Why do I love the Puritans? Well, it is because of their robust soteriology that is faithful to the Word of God, their awesome biblical piety, and their keen ecclesiology. And after all, my seventeenth-century Baptist forebears were Puritans. But, and this is why we study history, they and their age are not the standard by which we measure biblical fidelity. That belongs to one source: the very one that they loved and sought to uphold—Holy Scripture. It alone is the canon and rule of faith. So, there are some things in which I do not hesitate not to follow the Puritans. In the big picture, they are small things, but they illustrate that for me Scripture alone can bind my conscience. I wear a wedding ring on my left hand’s ring finger—the Puritans rejected the use of such because of the pagan origins of wedding rings. I do not dispute the historicity of those origins. But it is more important for me to bear witness to the permanence and desirability of marriage in our neo-pagan environment than protest against Norse paganism!

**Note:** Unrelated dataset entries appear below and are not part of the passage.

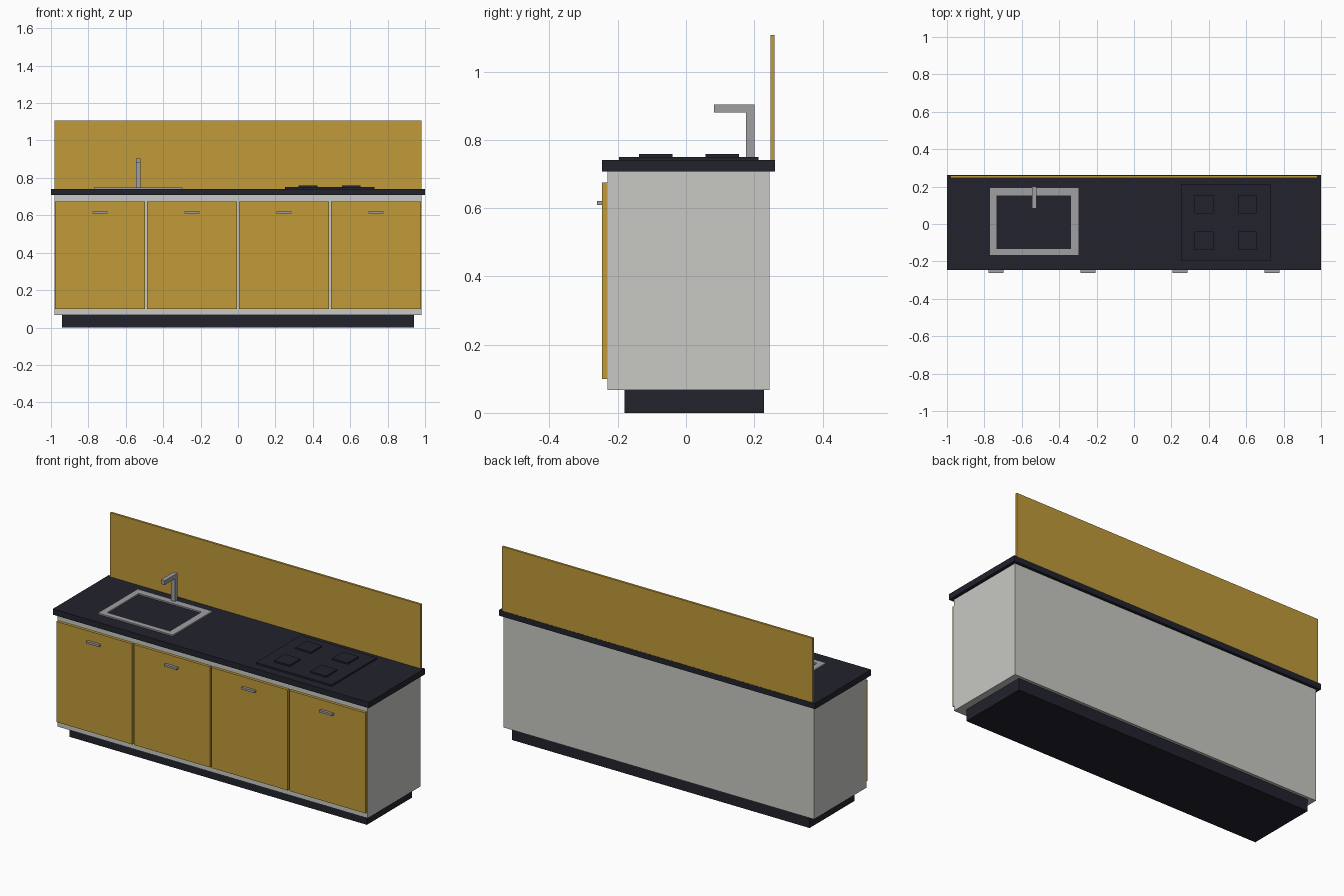
import bpy
import bmesh

if "Cube" in bpy.data.objects:
    bpy.data.objects.remove(bpy.data.objects["Cube"])


def material(name, r, g, b):
    m = bpy.data.materials.new(name)
    lin = [((c / 255 + 0.055) / 1.055) ** 2.4 for c in (r, g, b)]
    m.diffuse_color = (*lin, 1)
    m.use_nodes = True
    m.node_tree.nodes["Principled BSDF"].inputs["Base Color"].default_value = m.diffuse_color
    return m


OCHRE = material("ochre_panel", 193, 155, 58)
GREY = material("light_grey_carcass", 200, 200, 195)
DARK = material("dark_worktop", 34, 34, 45)
STEEL = material("steel", 160, 160, 164)


def finish(name, bm, mat):
    bmesh.ops.recalc_face_normals(bm, faces=bm.faces)
    me = bpy.data.meshes.new(name)
    bm.to_mesh(me)
    bm.free()
    me.materials.append(mat)
    ob = bpy.data.objects.new(name, me)
    bpy.context.collection.objects.link(ob)
    return ob


def box(name, x, y, z, mat):
    """Box from (min, max) ranges on each axis."""
    bm = bmesh.new()
    bmesh.ops.create_cube(bm, size=1)
    for v in bm.verts:
        v.co = [(a + b) / 2 + c * (b - a) for c, (a, b) in zip(v.co, (x, y, z))]
    return finish(name, bm, mat)


def extrude_outline(name, points, direction, mat):
    """Closed prism from a flat outline."""
    bm = bmesh.new()
    face = bm.faces.new([bm.verts.new(p) for p in points])
    new = bmesh.ops.extrude_face_region(bm, geom=[face])["geom"]
    bmesh.ops.translate(bm, vec=direction,
                        verts=[g for g in new if isinstance(g, bmesh.types.BMVert)])
    return finish(name, bm, mat)


# Cabinet body, plinth, worktop and splashback
box("plinth", (-0.942, 0.942), (-0.18, 0.228), (0, 0.067), DARK)
box("carcass", (-0.982, 0.982), (-0.23, 0.245), (0.067, 0.708), GREY)
box("worktop", (-1, 1), (-0.246, 0.261), (0.708, 0.741), DARK)
box("splashback", (-0.982, 0.982), (0.247, 0.26), (0.741, 1.108), OCHRE)

# Four doors with bar handles
for i in range(4):
    cx = (i - 1.5) * 0.492
    box(f"door_{i + 1}", (cx - 0.24, cx + 0.24), (-0.246, -0.23), (0.1, 0.675), OCHRE)
    box(f"handle_{i + 1}", (cx - 0.041, cx + 0.041), (-0.261, -0.246), (0.609, 0.621), STEEL)

# Sink rim: four bars around the dark basin
X0, X1, Y0, Y1 = -0.77, -0.297, -0.166, 0.193
XI0, XI1, YI0, YI1 = -0.734, -0.337, -0.134, 0.152
RIM = (0.741, 0.749)
box("sink_rim_front", (X0, X1), (Y0, YI0), RIM, STEEL)
box("sink_rim_back", (X0, X1), (YI1, Y1), RIM, STEEL)
box("sink_rim_left", (X0, XI0), (YI0, YI1), RIM, STEEL)
box("sink_rim_right", (XI1, X1), (YI0, YI1), RIM, STEEL)

# Square-section tap: upright plus spout as one L-shaped prism
tap = [(0.2, 0.741), (0.2, 0.904), (0.082, 0.904),
       (0.082, 0.88), (0.176, 0.88), (0.176, 0.741)]
extrude_outline("tap", [(-0.546, y, z) for y, z in tap], (0.024, 0, 0), STEEL)

# Hob with four square plates
box("hob", (0.25, 0.73), (-0.196, 0.212), (0.741, 0.75), DARK)
for i, px in enumerate((0.374, 0.605)):
    for j, py in enumerate((-0.089, 0.106)):
        box(f"hob_plate_{i * 2 + j + 1}", (px - 0.05, px + 0.05),
            (py - 0.049, py + 0.049), (0.75, 0.759), DARK)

Or with regard to the keeping of days, I find it odd that in a world that is increasingly out of sync with the Gospel story and is utterly ignorant of some of the key events of that story that some of our churches, who would regard themselves as modelling Puritanism for the twenty-first century, fail to take advantage of the traditional church year that recalls Advent, Palm Sunday, Pentecost or Trinity Sunday. Would I re-introduce these days of remembrance into Baptist life? Yes, I would, for they help to remind us of critical aspects of the Gospel. Trinity Sunday, for example, would be an excellent antidote to Baptist churches in which the Trinity is never the subject of a sermon, year in, year out. And Pentecost would help some Baptists overcome their fear of the Holy Spirit!